Text Francesco Musolino

 

One day, back in 1967, Donald Crowhurst decided he would do an extraordinary feat. An English gentleman with a passion for the sea, he had a wife and four children. He was just an amateur sailor but decided to sign up for the fledgling Golden Globe Race, the non-stop single-handed regatta around the world, organised by The Sunday Times. The prize money at stake would have guaranteed comfort and above all the much sought after universal fame. It was a question of starting in October of 1968 from England sailing towards the Cape of Good Hope, crossing the Indian Ocean and the South Pacific, doubling Cape Horn and finally going back to England. About thirty thousand nautical miles for over nine months at sea. They enrolled in nine participants but only one, the captain of the Royal Navy, Robin Knox-Johnston, managed to finish the race. The others broke the hull in the sea or abandoned, in despair. But what happened to Donald Crowhurst? To build his boat, the trimaran Teignmouth Electron, he committed the house and the company but the difficulties made it worse. Caught by the fear of losing everything, he lied on his real route, deluded his family and after writing delirious pages in his logbook, the feelings of guilt drove him to suicide.
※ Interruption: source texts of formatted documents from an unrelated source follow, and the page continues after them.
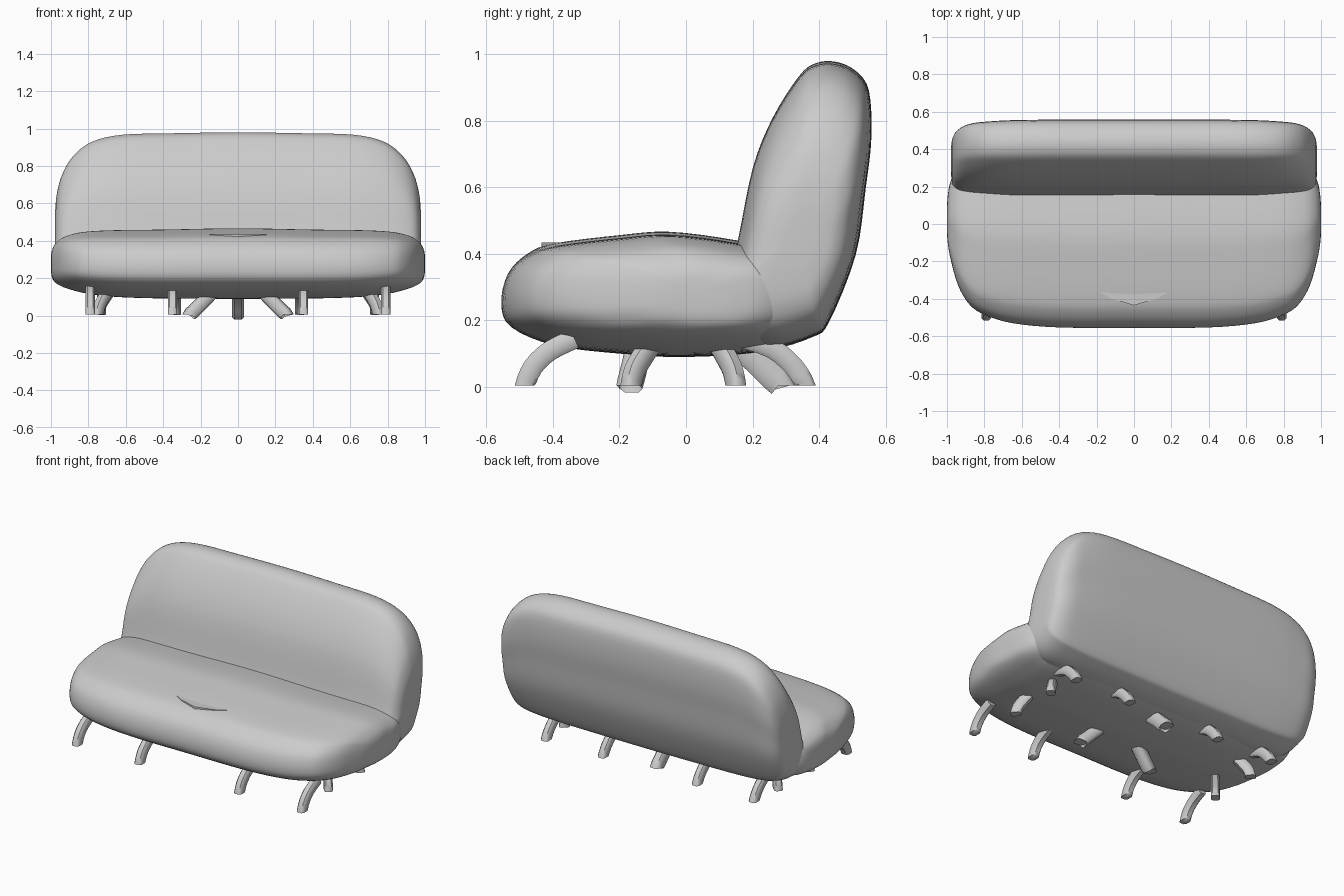
import bpy, bmesh, math
from mathutils import Vector

if "Cube" in bpy.data.objects:
    bpy.data.objects.remove(bpy.data.objects["Cube"])


def catmull(pts, steps, closed):
    """Smooth curve through points of any dimension."""
    n, out = len(pts), []
    for i in range(n if closed else n - 1):
        get = (lambda k: pts[k % n]) if closed else (lambda k: pts[max(0, min(n - 1, k))])
        p = [get(i + k) for k in (-1, 0, 1, 2)]
        for s in range(steps):
            t = s / steps
            out.append([0.5 * (2 * b + (c - a) * t + (2 * a - 5 * b + 4 * c - d) * t * t
                               + (3 * b - a - 3 * c + d) * t ** 3) for a, b, c, d in zip(*p)])
    if not closed:
        out.append(list(pts[-1]))
    return out


def finish(name, bm, angle=None):
    bmesh.ops.recalc_face_normals(bm, faces=bm.faces)
    me = bpy.data.meshes.new(name)
    bm.to_mesh(me)
    bm.free()
    ob = bpy.data.objects.new(name, me)
    bpy.context.collection.objects.link(ob)
    for f in me.polygons:
        f.use_smooth = True
    if angle:
        bpy.ops.object.select_all(action='DESELECT')
        bpy.context.view_layer.objects.active = ob
        ob.select_set(True)
        bpy.ops.object.shade_smooth_by_angle(angle=math.radians(angle))
    return ob


def skin(bm, rings):
    rows = [[bm.verts.new(p) for p in r] for r in rings]
    n = len(rows[0])
    for a, b in zip(rows, rows[1:]):
        for i in range(n):
            bm.faces.new((a[i], a[(i + 1) % n], b[(i + 1) % n], b[i]))
    bm.faces.new(rows[0][::-1])
    bm.faces.new(rows[-1])


def cushion(name, profile, stations):
    """Side profile fitted to (x, ymin, ymax, zmin, zmax) boxes, mirrored in x."""
    prof = catmull(profile, 4, True)
    ys, zs = [p[0] for p in prof], [p[1] for p in prof]
    unit = [((y - min(ys)) / (max(ys) - min(ys)), (z - min(zs)) / (max(zs) - min(zs)))
            for y, z in prof]
    full = [(-s[0],) + s[1:] for s in stations[::-1]] + stations[1:]
    rings = [[(x, y0 + u * (y1 - y0), z0 + v * (z1 - z0)) for u, v in unit]
             for x, y0, y1, z0, z1 in catmull(full, 4, False)]
    bm = bmesh.new()
    skin(bm, rings)
    return finish(name, bm)


def leg(name, foot, direction, path, width=0.05, thick=0.06):
    """Curved bar rising from a foot; path holds (distance, height)."""
    d = Vector((*direction, 0)).normalized()
    side = Vector((-d.y, d.x, 0)) * width / 2
    base = Vector((*foot, 0))
    pts = catmull(path, 3, False)
    rings = []
    for i, (r, z) in enumerate(pts):
        a, b = pts[max(0, i - 1)], pts[min(len(pts) - 1, i + 1)]
        t = Vector((b[0] - a[0], b[1] - a[1])).normalized()
        if i == 0:
            t = Vector((0, 1))
        nrm = (d * t.y - Vector((0, 0, t.x))) * thick / 2
        c = base + d * r + Vector((0, 0, z))
        rings.append([c + side * k + nrm * m for k, m in
                      ((-1, -.6), (-.6, -1), (.6, -1), (1, -.6), (1, .6), (.6, 1), (-.6, 1), (-1, .6))])
    bm = bmesh.new()
    skin(bm, rings)
    return finish(name, bm, 50)


# Seat cushion
cushion("seat",
        [(-.56, .25), (-.54, .34), (-.48, .40), (-.40, .43), (-.2, .455), (-.05, .465), (.15, .44),
         (.33, .40), (.40, .3), (.38, .18), (.25, .11), (0, .09), (-.2, .1), (-.4, .125), (-.53, .18)],
        [(0, -.555, .40, .09, .467), (.4, -.553, .40, .092, .46), (.65, -.53, .39, .10, .457),
         (.8, -.485, .37, .117, .45), (.88, -.43, .34, .135, .437), (.94, -.33, .30, .155, .415),
         (.98, -.19, .23, .18, .38), (.996, -.10, .15, .21, .345), (1.0, -.04, .08, .25, .31)])

# Backrest
cushion("backrest",
        [(.12, .3), (.155, .44), (.20, .66), (.26, .81), (.34, .935), (.39, .973), (.45, .977),
         (.51, .95), (.55, .89), (.557, .75), (.54, .6), (.51, .4), (.43, .2), (.38, .155),
         (.25, .12), (.14, .16)],
        [(0, .12, .558, .115, .98), (.35, .12, .558, .117, .975), (.62, .12, .556, .12, .967),
         (.78, .13, .548, .13, .93), (.88, .14, .535, .15, .855), (.94, .16, .505, .19, .755),
         (.968, .20, .465, .25, .655), (.977, .25, .42, .33, .57), (.979, .29, .38, .4, .51)])

# Curved legs: front row, rear row and end pairs
short = [(0, 0.005), (.025, .06), (.075, .108), (.15, .145)]
long = [(0, 0.005), (.035, .06), (.10, .115), (.2, .15)]
end = [(0, 0.005), (.015, .05), (.045, .09), (.08, .13)]
for sx, tag in ((-1, "left"), (1, "right")):
    for x, where in ((.79, "outer"), (.35, "inner")):
        leg(f"front_leg_{where}_{tag}", (sx * x, -.485), (0, 1), short)
    for x, where in ((.73, "outer"), (.33, "inner")):
        leg(f"rear_leg_{where}_{tag}", (sx * x, .36), (0, -1), long)
    leg(f"end_leg_front_{tag}", (sx * .75, -.165), (-sx * .7, .8), end)
    leg(f"end_leg_rear_{tag}", (sx * .75, .15), (-sx * .7, -.6), end)
    # Splayed centre legs
    leg(f"centre_leg_front_{tag}", (sx * .26, -.17), (-sx, .25),
        [(0, .005), (.03, .03), (.08, .08), (.12, .12)], .07, .07)
leg("centre_leg_rear", (0, .29), (0, -1), [(0, .005), (.03, .03), (.08, .08), (.14, .13)], .065, .08)

# Shallow fold on the seat front
bm = bmesh.new()
skin(bm, [[(x, y, z) for x, y in ((-.18, -.365), (-.12, -.40), (0, -.435), (.12, -.40), (.18, -.365))]
          for z in (.41, .435)])
finish("seat_fold", bm, 30)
His boat was found on July 10, 1969 off the Bermuda islands. A mysterious anti-hero, his story has already inspired the documentary Deep Water. The crazy regatta and the 2018 movie, The Mercy. The mystery now lives again in The Mystery of Donald C. the movie by James Marsh with Colin Firth in the role of the protagonist and Rachel Weitz in that of his sad wife. The body of engineer Donald Crowhurst has never been found. The mystery on his end has never been solved.